[Source texts of formatted documents]
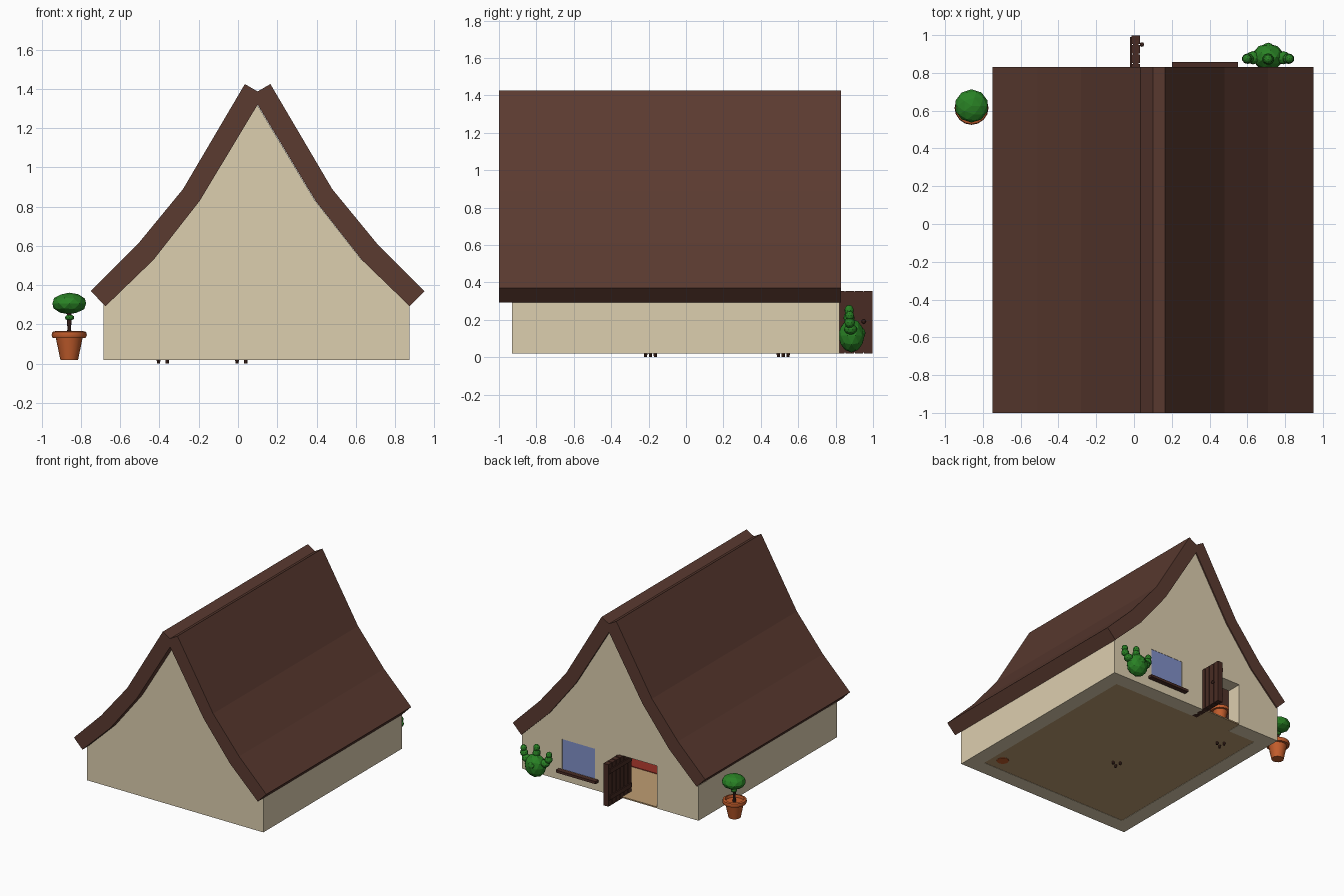
import bpy, bmesh, math
from mathutils import Matrix, Vector

if "Cube" in bpy.data.objects:
    bpy.data.objects.remove(bpy.data.objects["Cube"])

def mat(name, c):
    m = bpy.data.materials.new(name)
    m.diffuse_color = (*c, 1)
    m.use_nodes = True
    m.node_tree.nodes["Principled BSDF"].inputs["Base Color"].default_value = m.diffuse_color
    return m

PLASTER = mat("plaster", (.72, .62, .43))
ROOF = mat("roof_brown", (.105, .043, .03))
WOOD = mat("dark_wood", (.065, .024, .017))
FLOOR = mat("floor_tan", (.52, .34, .17))
RUG = mat("rug_red", (.3, .03, .02))
GLASS = mat("glass_blue", (.22, .28, .58))
LEAF = mat("leaf_green", (.022, .22, .018))
CLAY = mat("clay", (.55, .11, .025))
CX = 0.095          # x of the ridge
Y0, Y1 = -.93, .82  # outer wall faces
T = .12             # wall thickness
Z0 = .02            # ground level of the house

def finish(bm, name, m, smooth=False):
    bmesh.ops.recalc_face_normals(bm, faces=bm.faces)
    me = bpy.data.meshes.new(name)
    bm.to_mesh(me)
    bm.free()
    ob = bpy.data.objects.new(name, me)
    bpy.context.collection.objects.link(ob)
    if m:
        me.materials.append(m)
    if smooth:
        bpy.context.view_layer.objects.active = ob
        ob.select_set(True)
        bpy.ops.object.shade_smooth_by_angle(angle=math.radians(40))
        ob.select_set(False)
    return ob

def box(name, x, y, z, m):
    bm = bmesh.new()
    size = Vector((x[1] - x[0], y[1] - y[0], z[1] - z[0]))
    mid = Vector((sum(x) / 2, sum(y) / 2, sum(z) / 2))
    bmesh.ops.create_cube(bm, size=1, matrix=Matrix.Translation(mid) @ Matrix.Diagonal((*size, 1)))
    return finish(bm, name, m)

def prism(name, pts, y0, y1, m):
    bm = bmesh.new()
    f = bm.faces.new([bm.verts.new((x, y0, z)) for x, z in pts])
    ext = bmesh.ops.extrude_face_region(bm, geom=[f])
    bmesh.ops.translate(bm, vec=(0, y1 - y0, 0),
                        verts=[v for v in ext["geom"] if isinstance(v, bmesh.types.BMVert)])
    return finish(bm, name, m)

def lathe(name, prof, loc, m, n=16):
    bm = bmesh.new()
    rings = [[bm.verts.new((loc[0] + r * math.cos(2 * math.pi * i / n),
                            loc[1] + r * math.sin(2 * math.pi * i / n), loc[2] + z))
              for i in range(n)] for r, z in prof]
    for a, b in zip(rings, rings[1:]):
        for i in range(n):
            bm.faces.new((a[i], a[(i + 1) % n], b[(i + 1) % n], b[i]))
    bm.faces.new(rings[0])
    bm.faces.new(rings[-1])
    return finish(bm, name, m, True)

def blobs(name, items, m):
    bm = bmesh.new()
    for loc, rad in items:
        bmesh.ops.create_icosphere(bm, subdivisions=2, radius=1,
                                   matrix=Matrix.Translation(loc) @ Matrix.Diagonal((*rad, 1)))
    return finish(bm, name, m)

# flared roof: one slab per side, crossing at the ridge
outer = [(.065, 1.425), (.38, .89), (.61, .61), (.85, .37)]
inner = [(.775, .293), (.53, .53), (.295, .83), (-.03, 1.37)]
for s, side in ((-1, "left"), (1, "right")):
    prism(f"roof_{side}", [(.1 + s * x, z) for x, z in outer + inner], -1, .83, ROOF)

# gable walls follow the underside of the roof
half = [(.78, Z0), (.78, .30), (.53, .535), (.295, .835), (.003, 1.32)]
gable = [(CX + x, z) for x, z in half] + [(CX - x, z) for x, z in reversed(half)]
prism("front_gable", gable, Y0, Y0 + T, PLASTER)
back = prism("back_gable", gable, Y1 - T, Y1, PLASTER)
for name, x, z in (("door_cutter", (-.32, .02), (-.1, .36)),
                   ("window_cutter", (.23, .52), (.11, .35))):
    cut = box(name, x, (Y1 - .3, Y1 + .1), z, None)
    cut.hide_render = True
    cut.hide_viewport = True
    cut.display_type = 'WIRE'
    b = back.modifiers.new(name, 'BOOLEAN')
    b.operation, b.object, b.solver = 'DIFFERENCE', cut, 'EXACT'
for s, side in ((-1, "left"), (1, "right")):
    x = sorted((CX + s * .78, CX + s * (.78 - T)))
    box(f"side_wall_{side}", x, (Y0 + T, Y1 - T), (Z0, .31), PLASTER)

# floor and rug
box("floor", (CX - .66, CX + .66), (Y0 + T, Y1 - T), (.022, .032), FLOOR)
box("doorstep", (-.32, .02), (Y1 - T, Y1), (.022, .032), FLOOR)
box("rug", (-.3, .42), (-.6, .36), (.032, .037), RUG)

# window pane and sill
box("window_pane", (.23, .52), (.805, .818), (.11, .35), GLASS)
box("window_sill", (.2, .55), (.80, .858), (.09, .11), WOOD)

# open plank door with cross battens and a knob
step = .3 / 6
for i in range(6):
    y = .7 + i * step
    box(f"door_plank_{i + 1}", (-.012, .032), (y + .003, y + step - .003), (Z0, .355), WOOD)
box("door_core", (-.005, .025), (.703, .996), (Z0 + .004, .35), WOOD)
for z in (.07, .28):
    box("door_batten", (-.02, -.01), (.71, .99), (z, z + .035), WOOD)
blobs("door_knob", [((.042, .95, .19), (.012, .012, .012))], WOOD)

# potted plants
POT = [(.045, 0), (.068, .11), (.084, .112), (.09, .125), (.086, .142), (.07, .146), (.066, .125)]

def pot(name, x, y, z=Z0, s=1):
    lathe(name, [(r * s, h * s) for r, h in POT], (x, y, z), CLAY)

pot("clay_pot", -.86, .615)
lathe("topiary_trunk", [(.014, .12), (.009, .16), (.012, .2), (.009, .27)], (-.86, .618, Z0), WOOD, 8)
blobs("topiary_crown", [((-.86, .625, .307), (.09, .088, .055)),
                        ((-.858, .62, .235), (.024, .024, .016))], LEAF)
pot("indoor_pot", .67, -.70)
blobs("indoor_plant", [((.67, -.70, .22), (.08, .08, .08))], LEAF)

# wall bush with upright arms
bush = [((.71, .885, .115), (.085, .07, .09)), ((.71, .872, .21), (.03, .03, .035)),
        ((.71, .872, .25), (.025, .025, .03)), ((.71, .925, .13), (.035, .035, .035))]
for s in (-1, 1):
    bush += [((.71 + s * .08, .88, .15), (.038, .035, .03)),
             ((.71 + s * .108, .875, .185), (.031, .028, .03)),
             ((.71 + s * .112, .875, .222), (.024, .024, .026))]
blobs("wall_bush", bush, LEAF)

# indoor tables on three splayed feet
def table(name, x, y, h, r):
    lathe(name + "_top", [(r, h - .02), (r, h)], (x, y, 0), WOOD)
    lathe(name + "_stem", [(.018, .04), (.014, h - .02)], (x, y, 0), WOOD, 8)
    for i in range(3):
        a = 2 * math.pi * i / 3
        px, py = x + .03 * math.cos(a), y + .03 * math.sin(a)
        lathe(f"{name}_foot_{i + 1}", [(.008, 0), (.012, .06)], (px, py, 0), WOOD, 8)

table("round_table", .01, -.19, .2, .16)
table("plant_stand", -.39, .52, .2, .08)
pot("stand_pot", -.39, .52, .2, .8)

_PROMPT_
Retype all the data exactly; skip the pictures.

_EXERCISE ANSWER_
import bpy, bmesh, math
from mathutils import Matrix, Vector

if "Cube" in bpy.data.objects:
    bpy.data.objects.remove(bpy.data.objects["Cube"])

def mat(name, c):
    m = bpy.data.materials.new(name)
    m.diffuse_color = (*c, 1)
    m.use_nodes = True
    m.node_tree.nodes["Principled BSDF"].inputs["Base Color"].default_value = m.diffuse_color
    return m

PLASTER = mat("plaster", (.72, .62, .43))
ROOF = mat("roof_brown", (.105, .043, .03))
WOOD = mat("dark_wood", (.065, .024, .017))
FLOOR = mat("floor_tan", (.52, .34, .17))
RUG = mat("rug_red", (.3, .03, .02))
GLASS = mat("glass_blue", (.22, .28, .58))
LEAF = mat("leaf_green", (.022, .22, .018))
CLAY = mat("clay", (.55, .11, .025))
CX = 0.095          # x of the ridge
Y0, Y1 = -.93, .82  # outer wall faces
T = .12             # wall thickness
Z0 = .02            # ground level of the house

def finish(bm, name, m, smooth=False):
    bmesh.ops.recalc_face_normals(bm, faces=bm.faces)
    me = bpy.data.meshes.new(name)
    bm.to_mesh(me)
    bm.free()
    ob = bpy.data.objects.new(name, me)
    bpy.context.collection.objects.link(ob)
    if m:
        me.materials.append(m)
    if smooth:
        bpy.context.view_layer.objects.active = ob
        ob.select_set(True)
        bpy.ops.object.shade_smooth_by_angle(angle=math.radians(40))
        ob.select_set(False)
    return ob

def box(name, x, y, z, m):
    bm = bmesh.new()
    size = Vector((x[1] - x[0], y[1] - y[0], z[1] - z[0]))
    mid = Vector((sum(x) / 2, sum(y) / 2, sum(z) / 2))
    bmesh.ops.create_cube(bm, size=1, matrix=Matrix.Translation(mid) @ Matrix.Diagonal((*size, 1)))
    return finish(bm, name, m)

def prism(name, pts, y0, y1, m):
    bm = bmesh.new()
    f = bm.faces.new([bm.verts.new((x, y0, z)) for x, z in pts])
    ext = bmesh.ops.extrude_face_region(bm, geom=[f])
    bmesh.ops.translate(bm, vec=(0, y1 - y0, 0),
                        verts=[v for v in ext["geom"] if isinstance(v, bmesh.types.BMVert)])
    return finish(bm, name, m)

def lathe(name, prof, loc, m, n=16):
    bm = bmesh.new()
    rings = [[bm.verts.new((loc[0] + r * math.cos(2 * math.pi * i / n),
                            loc[1] + r * math.sin(2 * math.pi * i / n), loc[2] + z))
              for i in range(n)] for r, z in prof]
    for a, b in zip(rings, rings[1:]):
        for i in range(n):
            bm.faces.new((a[i], a[(i + 1) % n], b[(i + 1) % n], b[i]))
    bm.faces.new(rings[0])
    bm.faces.new(rings[-1])
    return finish(bm, name, m, True)

def blobs(name, items, m):
    bm = bmesh.new()
    for loc, rad in items:
        bmesh.ops.create_icosphere(bm, subdivisions=2, radius=1,
                                   matrix=Matrix.Translation(loc) @ Matrix.Diagonal((*rad, 1)))
    return finish(bm, name, m)

# flared roof: one slab per side, crossing at the ridge
outer = [(.065, 1.425), (.38, .89), (.61, .61), (.85, .37)]
inner = [(.775, .293), (.53, .53), (.295, .83), (-.03, 1.37)]
for s, side in ((-1, "left"), (1, "right")):
    prism(f"roof_{side}", [(.1 + s * x, z) for x, z in outer + inner], -1, .83, ROOF)

# gable walls follow the underside of the roof
half = [(.78, Z0), (.78, .30), (.53, .535), (.295, .835), (.003, 1.32)]
gable = [(CX + x, z) for x, z in half] + [(CX - x, z) for x, z in reversed(half)]
prism("front_gable", gable, Y0, Y0 + T, PLASTER)
back = prism("back_gable", gable, Y1 - T, Y1, PLASTER)
for name, x, z in (("door_cutter", (-.32, .02), (-.1, .36)),
                   ("window_cutter", (.23, .52), (.11, .35))):
    cut = box(name, x, (Y1 - .3, Y1 + .1), z, None)
    cut.hide_render = True
    cut.hide_viewport = True
    cut.display_type = 'WIRE'
    b = back.modifiers.new(name, 'BOOLEAN')
    b.operation, b.object, b.solver = 'DIFFERENCE', cut, 'EXACT'
for s, side in ((-1, "left"), (1, "right")):
    x = sorted((CX + s * .78, CX + s * (.78 - T)))
    box(f"side_wall_{side}", x, (Y0 + T, Y1 - T), (Z0, .31), PLASTER)

# floor and rug
box("floor", (CX - .66, CX + .66), (Y0 + T, Y1 - T), (.022, .032), FLOOR)
box("doorstep", (-.32, .02), (Y1 - T, Y1), (.022, .032), FLOOR)
box("rug", (-.3, .42), (-.6, .36), (.032, .037), RUG)

# window pane and sill
box("window_pane", (.23, .52), (.805, .818), (.11, .35), GLASS)
box("window_sill", (.2, .55), (.80, .858), (.09, .11), WOOD)

# open plank door with cross battens and a knob
step = .3 / 6
for i in range(6):
    y = .7 + i * step
    box(f"door_plank_{i + 1}", (-.012, .032), (y + .003, y + step - .003), (Z0, .355), WOOD)
box("door_core", (-.005, .025), (.703, .996), (Z0 + .004, .35), WOOD)
for z in (.07, .28):
    box("door_batten", (-.02, -.01), (.71, .99), (z, z + .035), WOOD)
blobs("door_knob", [((.042, .95, .19), (.012, .012, .012))], WOOD)

# potted plants
POT = [(.045, 0), (.068, .11), (.084, .112), (.09, .125), (.086, .142), (.07, .146), (.066, .125)]

def pot(name, x, y, z=Z0, s=1):
    lathe(name, [(r * s, h * s) for r, h in POT], (x, y, z), CLAY)

pot("clay_pot", -.86, .615)
lathe("topiary_trunk", [(.014, .12), (.009, .16), (.012, .2), (.009, .27)], (-.86, .618, Z0), WOOD, 8)
blobs("topiary_crown", [((-.86, .625, .307), (.09, .088, .055)),
                        ((-.858, .62, .235), (.024, .024, .016))], LEAF)
pot("indoor_pot", .67, -.70)
blobs("indoor_plant", [((.67, -.70, .22), (.08, .08, .08))], LEAF)

# wall bush with upright arms
bush = [((.71, .885, .115), (.085, .07, .09)), ((.71, .872, .21), (.03, .03, .035)),
        ((.71, .872, .25), (.025, .025, .03)), ((.71, .925, .13), (.035, .035, .035))]
for s in (-1, 1):
    bush += [((.71 + s * .08, .88, .15), (.038, .035, .03)),
             ((.71 + s * .108, .875, .185), (.031, .028, .03)),
             ((.71 + s * .112, .875, .222), (.024, .024, .026))]
blobs("wall_bush", bush, LEAF)

# indoor tables on three splayed feet
def table(name, x, y, h, r):
    lathe(name + "_top", [(r, h - .02), (r, h)], (x, y, 0), WOOD)
    lathe(name + "_stem", [(.018, .04), (.014, h - .02)], (x, y, 0), WOOD, 8)
    for i in range(3):
        a = 2 * math.pi * i / 3
        px, py = x + .03 * math.cos(a), y + .03 * math.sin(a)
        lathe(f"{name}_foot_{i + 1}", [(.008, 0), (.012, .06)], (px, py, 0), WOOD, 8)

table("round_table", .01, -.19, .2, .16)
table("plant_stand", -.39, .52, .2, .08)
pot("stand_pot", -.39, .52, .2, .8)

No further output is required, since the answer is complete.